Experimental Method - is basically a collection of research designs, guidelines for using them, principles and procedures for determining statistical significance, and criteria for determining the quality of a study For some researchers , the experimental method is the premier method, all others being ‘ground clearing’ operations, that is, preliminary data collection and interpretation exercises to prepare for a formal experiment.
Experiments are generally conducted in order to test the strength of relationships between variables. We also saw that when the researcher is testing the influence of one variable on another , the variable doing the influencing is called the independent variable, while the other being influenced is called the dependent variable.Example: “In a study of the effect of two different methods forteaching grammar, the teaching method would me theindependent variable, and the students’ performance on a test ofgrammar knowledge would be the dependent variable”.
QUALITY CONTROL ISSUES: THREATS TO INTERNAL VALIDITY Quality Control – in the experimental method, is largely a matter of understanding the many things that can go wrong and taking steps to prevent or minimize those threats.Threats to internal validity can be divided to threecategories: Experience Bias factors Participant Bias Instrumentation Bias
Threats to Internal Validity Based on Experience Experience Bias factors are those “based on what occurs within a research study as it progresses”.Three Experience BiasFactors - refers to events –things that happen during an experiment which may influence the results. - can also have an unintended influence on the outcomes of the treatment. Example : “If classes in the study are disrupted due to natural disasters or political unrest, the research will be affected”
- refers to the fact that taking a pre-test mayinfluence the subjects’ performance on post-test.That is in addition to learning from thetreatment, learners may do better on the post-testbecause the pre-test alerted them to what was beinginvestigated in the study. - A treatment may appear to increase learningeffectiveness as compared to that of a control orcomparison group, not because it really boostseffectiveness but because either the experimenter orthe subjects believe that it does and behave accordingto this expectation ( Tuckman, 1999)

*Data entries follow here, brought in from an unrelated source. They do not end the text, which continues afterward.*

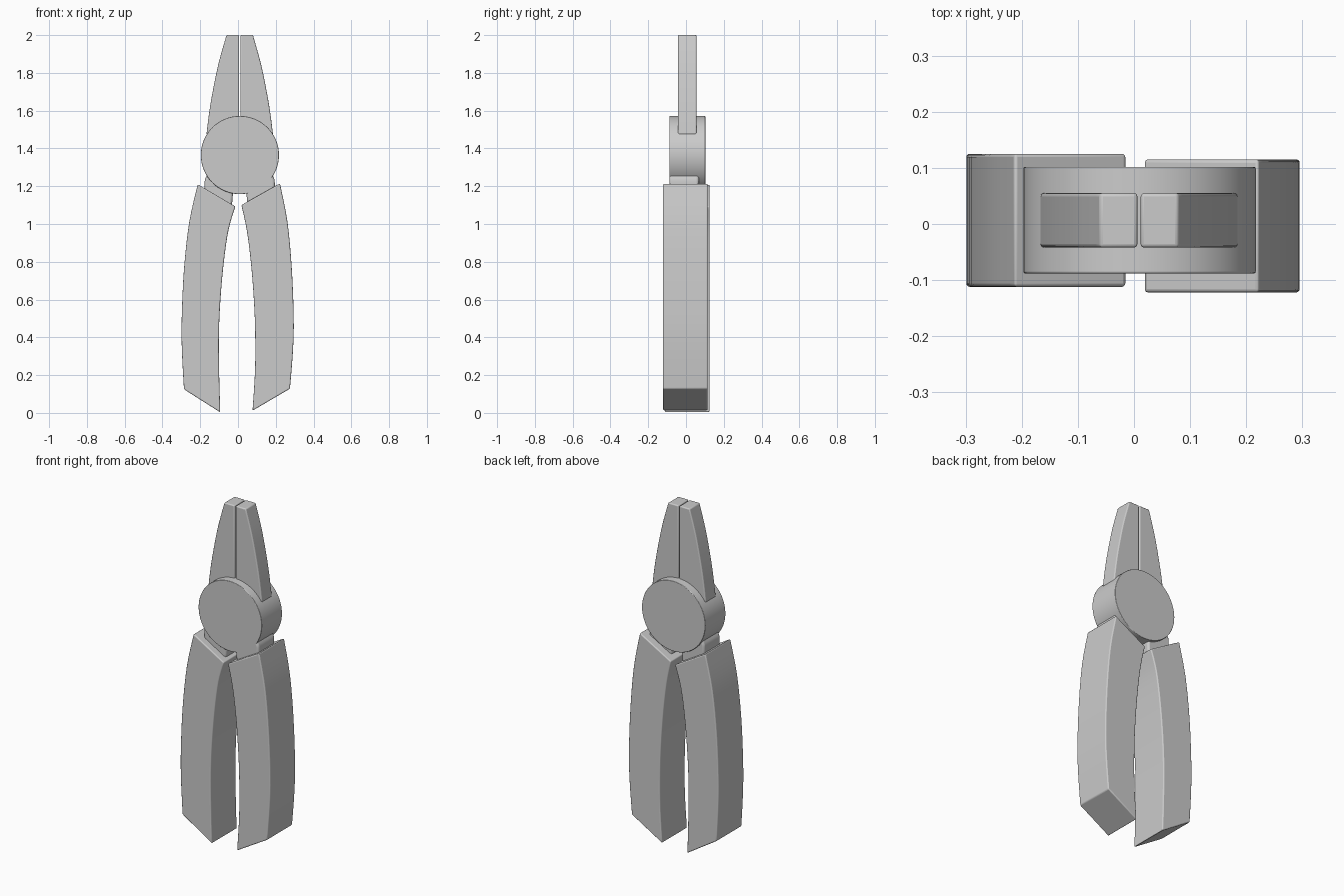
import bpy
import bmesh
import math

if "Cube" in bpy.data.objects:
    bpy.data.objects.remove(bpy.data.objects["Cube"], do_unlink=True)

# Single flat colour
grey = bpy.data.materials.new("plain_grey")
grey.use_nodes = True
colour = (0.6, 0.6, 0.6, 1.0)
grey.diffuse_color = colour
grey.node_tree.nodes["Principled BSDF"].inputs["Base Color"].default_value = colour


def smooth_run(points, steps=4):
    """Catmull-Rom samples through the points of one side."""
    pts = [points[0]] + points + [points[-1]]
    out = []
    for a, b, c, d in zip(pts, pts[1:], pts[2:], pts[3:]):
        for i in range(steps):
            t = i / steps
            out.append(tuple(
                0.5 * (2 * q + (r - p) * t + (2 * p - 5 * q + 4 * r - s) * t ** 2
                       + (3 * q - p - 3 * r + s) * t ** 3)
                for p, q, r, s in zip(a, b, c, d)))
    return out + [points[-1]]


def slab(name, outline, y_front, y_back, bevel):
    """Extrude an x-z outline along y and soften its edges."""
    bm = bmesh.new()
    face = bm.faces.new([bm.verts.new((x, y_front, z)) for x, z in outline])
    moved = bmesh.ops.extrude_face_region(bm, geom=[face])["geom"]
    verts = [v for v in moved if isinstance(v, bmesh.types.BMVert)]
    bmesh.ops.translate(bm, verts=verts, vec=(0, y_back - y_front, 0))
    bmesh.ops.recalc_face_normals(bm, faces=bm.faces)
    mesh = bpy.data.meshes.new(name)
    bm.to_mesh(mesh)
    bm.free()
    obj = bpy.data.objects.new(name, mesh)
    bpy.context.collection.objects.link(obj)
    mesh.materials.append(grey)
    mod = obj.modifiers.new("soft_edges", "BEVEL")
    mod.width = bevel
    mod.segments = 3
    mod.limit_method = "ANGLE"
    mod.angle_limit = math.radians(30)
    for o in bpy.context.selected_objects:
        o.select_set(False)
    obj.select_set(True)
    bpy.context.view_layer.objects.active = obj
    bpy.ops.object.shade_smooth_by_angle(angle=math.radians(35))
    return obj


# Round pivot joint
pivot_x, pivot_z, radius = 0.01, 1.365, 0.207
circle = [(pivot_x + radius * math.cos(k * math.tau / 64),
           pivot_z + radius * math.sin(k * math.tau / 64)) for k in range(64)]
slab("pivot_disc", circle, -0.088, 0.102, 0.003)

# Jaws and tangs, mirrored about the pivot line
jaw_outer = [(0.07, 2.0), (0.112, 1.85), (0.145, 1.69), (0.163, 1.58), (0.176, 1.475)]
tang = ([(0.09, 1.40), (0.15, 1.30)]
        + smooth_run([(0.172, 1.262), (0.184, 1.235), (0.186, 1.20)])
        + [(0.17, 1.02), (0.07, 1.02)]
        + smooth_run([(0.04, 1.11), (0.035, 1.17), (0.03, 1.22)]))
for side, label in ((1, "left"), (-1, "right")):
    jaw = smooth_run(jaw_outer) + [(0.003, 1.40), (0.003, 2.0)]
    slab(label + "_jaw", [(0.009 + side * x, z) for x, z in jaw], -0.042, 0.055, 0.006)
    y_a, y_b = (-0.088, 0.068) if side > 0 else (-0.07, 0.085)
    slab(label + "_tang", [(0.009 + side * x, z) for x, z in tang], y_a, y_b, 0.012)

# Curved grips: outer side going down, inner side going up
left_outer = [(0.222, 1.215), (0.262, 1.01), (0.285, 0.76), (0.295, 0.5),
              (0.291, 0.33), (0.275, 0.128)]
left_inner = [(0.077, 0.012), (0.09, 0.22), (0.091, 0.42), (0.084, 0.6), (0.068, 0.8),
              (0.046, 0.97), (0.018, 1.1)]
right_outer = [(-0.213, 1.21), (-0.258, 1.01), (-0.286, 0.76), (-0.298, 0.5),
               (-0.297, 0.33), (-0.286, 0.125)]
right_inner = [(-0.094, 0.003), (-0.1, 0.22), (-0.101, 0.42), (-0.093, 0.6), (-0.075, 0.8),
               (-0.05, 0.97), (-0.014, 1.093)]
slab("left_grip", smooth_run(left_outer) + smooth_run(left_inner), -0.122, 0.115, 0.006)
slab("right_grip", smooth_run(right_outer) + smooth_run(right_inner), -0.112, 0.125, 0.006)
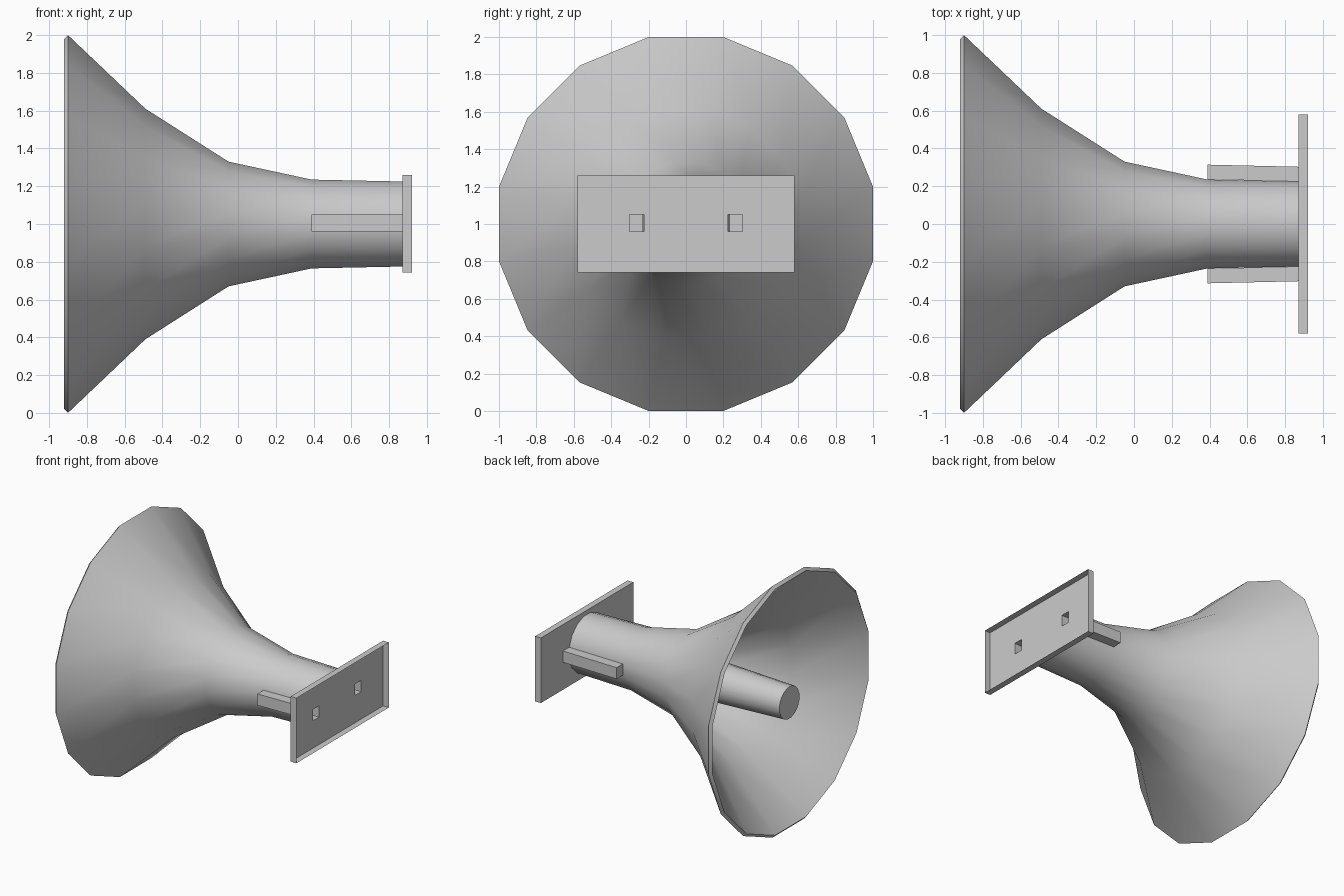
import bpy, bmesh, math

cube = bpy.data.objects.get("Cube")
if cube:
    bpy.data.objects.remove(cube, do_unlink=True)

grey = bpy.data.materials.new("light grey")
grey.use_nodes = True
COLOR = (0.6, 0.6, 0.6, 1)
grey.diffuse_color = COLOR
grey.node_tree.nodes["Principled BSDF"].inputs["Base Color"].default_value = COLOR

SIDES = 16
AXIS_Z = 1.0


def finish(name, bm, smooth=False):
    mesh = bpy.data.meshes.new(name)
    bm.to_mesh(mesh)
    bm.free()
    mesh.materials.append(grey)
    obj = bpy.data.objects.new(name, mesh)
    bpy.context.collection.objects.link(obj)
    if smooth:
        bpy.ops.object.select_all(action="DESELECT")
        obj.select_set(True)
        bpy.context.view_layer.objects.active = obj
        bpy.ops.object.shade_smooth_by_angle(angle=math.radians(35))
    return obj


def lathe(name, profile, sides, cap=False):
    """Spin (x, flat radius) points round the horn axis, flats facing up."""
    bm = bmesh.new()
    rings = []
    for x, flat in profile:
        r = flat / math.cos(math.pi / sides)
        angles = [(i + 0.5) * math.tau / sides for i in range(sides)]
        rings.append([bm.verts.new((x, r * math.cos(a), AXIS_Z + r * math.sin(a)))
                      for a in angles])
    for a, b in zip(rings, rings[1:]):
        for i in range(sides):
            j = (i + 1) % sides
            bm.faces.new((a[i], b[i], b[j], a[j]))
    if cap:
        bm.faces.new(rings[-1])
        bmesh.ops.recalc_face_normals(bm, faces=bm.faces)
    return finish(name, bm, smooth=True)


# Flared horn: outer wall, thin rim, inner wall
lathe("horn", [(0.87, 0.225), (0.39, 0.235), (-0.05, 0.33), (-0.49, 0.61), (-0.9, 1.0),
               (-0.92, 0.978), (-0.508, 0.586), (-0.06, 0.302), (0.39, 0.205), (0.87, 0.195)],
      SIDES)

# Central rod reaching to the mouth
lathe("centre_rod", [(0.87, 0.19), (-0.91, 0.125)], SIDES, cap=True)

# Mounting plate: shallow tray with two slots
bm = bmesh.new()
ys = [-0.58, -0.303, -0.225, 0.225, 0.303, 0.58]
zs = [0.742, 0.96, 1.05, 1.26]
grid = [[bm.verts.new((0.87, y, z)) for z in zs] for y in ys]
for i in range(len(ys) - 1):
    for k in range(len(zs) - 1):
        if k == 1 and i in (1, 3):
            continue
        bm.faces.new((grid[i][k], grid[i + 1][k], grid[i + 1][k + 1], grid[i][k + 1]))
outer = [e for e in bm.edges if e.is_boundary and
         any(all(abs(v.co[axis] - lim) < 1e-4 for v in e.verts)
             for axis, lim in ((1, ys[0]), (1, ys[-1]), (2, zs[0]), (2, zs[-1])))]
lip = bmesh.ops.extrude_edge_only(bm, edges=outer)["geom"]
bmesh.ops.translate(bm, vec=(0.05, 0, 0),
                    verts=[g for g in lip if isinstance(g, bmesh.types.BMVert)])
bmesh.ops.recalc_face_normals(bm, faces=bm.faces)
finish("mounting_plate", bm)

# Hollow side brackets, open where they meet the plate slots
for side, name in ((1, "back_bracket"), (-1, "front_bracket")):
    bm = bmesh.new()
    ends = [[bm.verts.new((x, side * y, z))
             for y, z in ((y0, zs[1]), (y1, zs[1]), (y1, zs[2]), (y0, zs[2]))]
            for x, y0, y1 in ((0.87, 0.225, 0.303), (0.39, 0.236, 0.314))]
    for i in range(4):
        j = (i + 1) % 4
        bm.faces.new((ends[0][i], ends[0][j], ends[1][j], ends[1][i]))
    bm.faces.new(ends[1])
    bmesh.ops.recalc_face_normals(bm, faces=bm.faces)
    finish(name, bm)
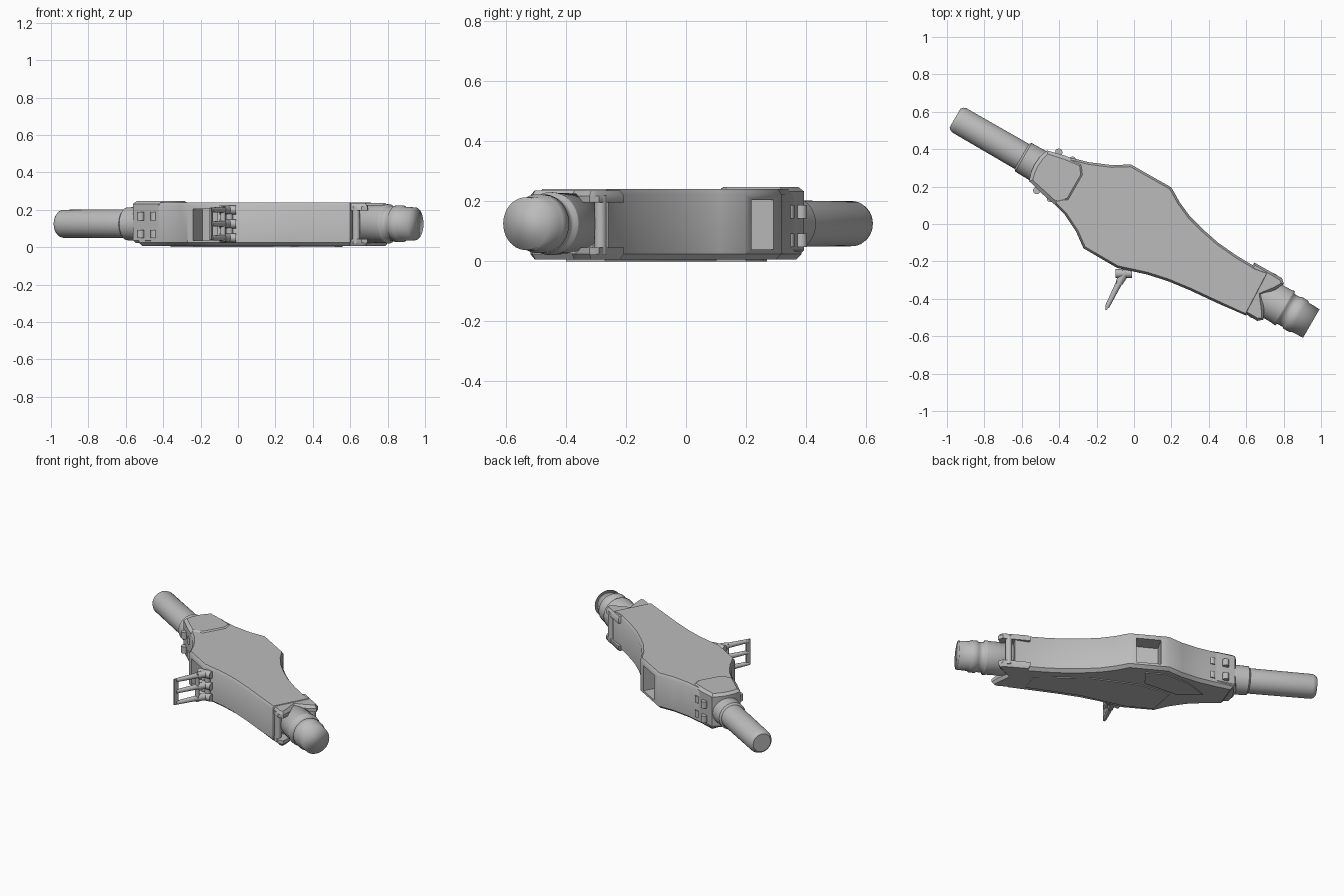
import bpy, bmesh, math
from mathutils import Matrix, Vector

if "Cube" in bpy.data.objects:
    bpy.data.objects.remove(bpy.data.objects["Cube"])

grey = bpy.data.materials.new("grey metal")
grey.diffuse_color = (0.5, 0.5, 0.5, 1)
grey.use_nodes = True
grey.node_tree.nodes["Principled BSDF"].inputs["Base Color"].default_value = grey.diffuse_color

# Long axis of the model: local x runs along the tube, local y across it
AXIS = Matrix.Rotation(math.radians(-30), 4, 'Z') @ Matrix.Translation((0, 0.013, 0))


def finish(name, bm, matrix=Matrix(), angle=35):
    bmesh.ops.transform(bm, matrix=matrix, verts=bm.verts)
    bmesh.ops.recalc_face_normals(bm, faces=bm.faces)
    me = bpy.data.meshes.new(name)
    bm.to_mesh(me)
    bm.free()
    me.materials.append(grey)
    ob = bpy.data.objects.new(name, me)
    bpy.context.collection.objects.link(ob)
    bpy.ops.object.select_all(action='DESELECT')
    ob.select_set(True)
    bpy.context.view_layer.objects.active = ob
    bpy.ops.object.shade_smooth_by_angle(angle=math.radians(angle))
    return ob


def slab(name, pts, z0, z1, top=0.0, bottom=0.0, matrix=Matrix(), rim=0.018):
    """Extruded outline; top / bottom are the widths of the chamfered rims."""
    bm = bmesh.new()
    lo = bm.faces.new([bm.verts.new((x, y, z0 + (rim if bottom else 0))) for x, y in pts])
    hi = bmesh.ops.extrude_face_region(bm, geom=[lo], use_keep_orig=True)['geom']
    hi_face = [g for g in hi if isinstance(g, bmesh.types.BMFace)][0]
    for v in hi_face.verts:
        v.co.z = z1 - (rim if top else 0)
    bmesh.ops.recalc_face_normals(bm, faces=bm.faces)
    for face, width in ((hi_face, top), (lo, bottom)):
        if width:
            bmesh.ops.inset_individual(bm, faces=[face], thickness=width, depth=rim)
    return finish(name, bm, matrix)


def lathe(name, profile, matrix, segs=40, angle=35):
    """Closed solid of revolution about local x from (position, radius) pairs."""
    bm = bmesh.new()
    rings = [[bm.verts.new((s, r * math.cos(a), r * math.sin(a)))
              for a in (2 * math.pi * i / segs for i in range(segs))] for s, r in profile]
    for a, b in zip(rings, rings[1:]):
        for i in range(segs):
            j = (i + 1) % segs
            bm.faces.new((a[i], a[j], b[j], b[i]))
    bm.faces.new(rings[0])
    bm.faces.new(rings[-1])
    return finish(name, bm, matrix, angle)


def rod(name, a, b, r0, r1, segs=12):
    a, b = Vector(a), Vector(b)
    rot = (b - a).to_track_quat('X', 'Z').to_matrix().to_4x4()
    return lathe(name, [(0, r0), ((b - a).length, r1)], Matrix.Translation(a) @ rot, segs)


def box(name, loc, size, turn):
    bm = bmesh.new()
    bmesh.ops.create_cube(bm, size=1, matrix=Matrix.Diagonal((*size, 1)))
    return finish(name, bm, Matrix.Translation(loc) @ Matrix.Rotation(math.radians(turn), 4, 'Z'))


# Flat main body
outline = [(-.46, .385), (-.36, .36), (-.24, .33), (-.12, .315), (-.016, .318), (.2, .195),
           (.245, .115), (.30, .04), (.37, -.03), (.45, -.10), (.55, -.17), (.65, -.23),
           (.72, -.26), (.60, -.49), (.45, -.425), (.30, -.355), (.18, -.305), (.07, -.27),
           (-.02, -.25), (-.09, -.235), (-.27, -.13), (-.31, -.04), (-.37, .05), (-.44, .12),
           (-.53, .20)]
body = slab("body", outline, 0.006, 0.24, top=0.012, bottom=0.02)

# Side pockets cut into the two short facets
for name, loc, size, turn in (("rear_pocket_cutter", (.085, .235, .122), (.15, .16, .165), -29),
                              ("front_pocket_cutter", (-.165, -.165, .12), (.15, .16, .17), -30)):
    cutter = box(name, loc, size, turn)
    cutter.hide_render = True
    cutter.hide_set(True)
    cut = body.modifiers.new(name, 'BOOLEAN')
    cut.operation = 'DIFFERENCE'
    cut.object = cutter

# Raised panels under the body
slab("belly_panel", [(-.24, -.10), (-.08, -.19), (.20, -.26), (.52, -.40), (.56, -.27),
                     (.28, -.06), (.02, .06), (-.20, .10)], 0, 0.012)
slab("belly_panel_small", [(-.36, .22), (-.24, .12), (.0, .10), (.08, .2), (-.02, .26), (-.2, .27)],
     0, 0.012)

# Barrel tube with rounded tip and stepped collar
tube_line = AXIS @ Matrix.Translation((0, 0, .125))
lathe("tube", [(-1.112, .05), (-1.112, .058), (-1.10, .070), (-1.085, .075), (-.70, .077),
               (-.69, .088), (-.60, .090), (-.50, .094)], tube_line)

# Hood around the tube root
slab("hood", [(-.60, -.095), (-.615, -.05), (-.62, 0), (-.615, .05), (-.60, .095),
              (-.50, .12), (-.40, .13), (-.36, .08), (-.36, -.08), (-.42, -.135), (-.50, -.12)],
     .022, .247, top=.02, bottom=.015, matrix=AXIS, rim=.015)

# Hinge knuckles on both flanks of the hood
for side in (-1, 1):
    for z in (.07, .165):
        for s in (-.54, -.455):
            p = AXIS @ Vector((s, side * .118, 0))
            rod("hood_knuckle", (p.x, p.y, z - .022), (p.x, p.y, z + .022), .02, .02)

# Fork at the wide end: two cheek plates and a block between them
cheek = [(.66, -.13), (.83, -.132), (.855, -.11), (.83, -.06), (.78, 0), (.83, .06),
         (.855, .11), (.83, .132), (.66, .13)]
slab("upper_cheek", cheek, .195, .236, top=.015, matrix=AXIS)
slab("lower_cheek", cheek, .006, .045, bottom=.015, matrix=AXIS)
for side in (-1, 1):
    p = AXIS @ Vector((.79, side * .115, 0))
    rod("fork_pin", (p.x, p.y, .02), (p.x, p.y, .22), .02, .02)

# Stepped round end cap
lathe("end_cap", [(.60, .1), (.90, .102), (.915, .105), (.925, .105), (.93, .092), (.965, .092),
                  (.97, .098), (1.01, .098), (1.02, .09), (1.087, .088)], tube_line, angle=100)

# Swung-out ladder frame beside the front pocket
hinge, mid, tip = (-.045, -.255), (-.08, -.315), (-.145, -.445)
rod("frame_hinge_post", (*hinge, .025), (*hinge, .22), .018, .018)
rod("frame_cross_post", (*mid, .03), (*mid, .215), .014, .014)
box("frame_end_plate", (*tip, .125), (.012, .03, .17), -20)
for z in (.05, .125, .2):
    rod("frame_knuckle", (-.10, -.265, z), (-.01, -.265, z), .024, .024)
    rod("frame_arm_root", (*hinge, z), (*mid, z), .024, .02)
    rod("frame_arm", (*mid, z), (*tip, z), .017, .012)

Threats to Internal Validity Based on ParticipantsParticipant Bias is a result of the “characteristics ofthe people on whom the study is conducted”Five participant bias factors: -as a threat to Internal validity is the idea that somehow the groups to be compared turn out to be different before the treatment Safeguard: Random selection and random assignment are used to combat this problem.
-refers to the normal development people undergowhether or not they are receiving a treatment of some kind. Safeguard: This problem is addressed through the use of control group, which is at the same development level as the treatment group and goes through the same experiences for the period of time. -is the name of a tendency for people’s test scores to change whether or not the knowledge, skill or ability to being measured truly changes. Safeguard: Using subjects who represent an entire range of ability levels in your design is one way to avoid this problem.
- Is the problem of losing subjects from the study. It canbe especially worrisome if the groups end up being quitedifferent sizes because people dropped out. Safeguard: To deal with this threat, researchers often try to recruit more people for a study than they may actually need. -happens when more than one threat is present in a study. Safeguard: Careful planning is needed to avoid these sorts of problems.
Threats to Internal Validity Based on Instrumentation Instrumentation Bias has to do with “the way thedata are collected” The threat of instrumentation is also sometimes called instability of measures, because it occurs if the measurement or recording processes change during the experiment. Safeguard: Observer training, rater training, and the careful piloting of all questionnaires and data collection devices.
QUALITY CONTROL ISSUES:THREATS TO EXTERNAL VALITY
There are four issues concern about externalvalidity: - It is related to the testing threat ( or practice effect to internal validity. In this situation, the presence of a pre- test may give the effects of the treatment boost. Then, when the outcomes of the experiment are transferred to the real world where no pre-test is involved, that extra boost will be lacking. -This threat is very interesting problem. This idea refers to the fact that sometimes just knowing that one is in an experiment is enough to cause a difference that may be captured by the dependent variable , whether or not one is in the treatment group.
-occurs when the sample in an experiment is notreally representative of the population from which it wasdrawn. -This term means that before we select peoplefrom the population to be in the sample, we determinewhat the relevant characteristics of the population are andmake sure that the levels in the sample represents thepopulation appropriately. -This threat is hard to manage in the classroomresearch , especially in second language settings wherestudents have access to the target language outside ofclass.
In order to deal with these threats, theexperimental method includes manydifferent research designs to counteract thepossible confounding variables that couldinfluence the internal and external validityof a study. The various designs havedifferent strength and weaknesses. Anyonewho chooses to do an experiment mustbalance the focus of the research questionagainst the time resources available forconducting the study in order to choose thebest design.
Scenario 1:The One-Shot Case Study DesignScenario 2:The One-Group Pre-Test Post-Test DesignScenario3:The Intact Groups DesignScenario 4 :The nonequivalent Control(comparison)Groups design
Scenario 5:The Time Series DesignScenario 6:The Equivalent Time Samples DesignScenario 7:Post- Test Only Control GroupDesignScenario 8:Pre-test Post Test ControlDesign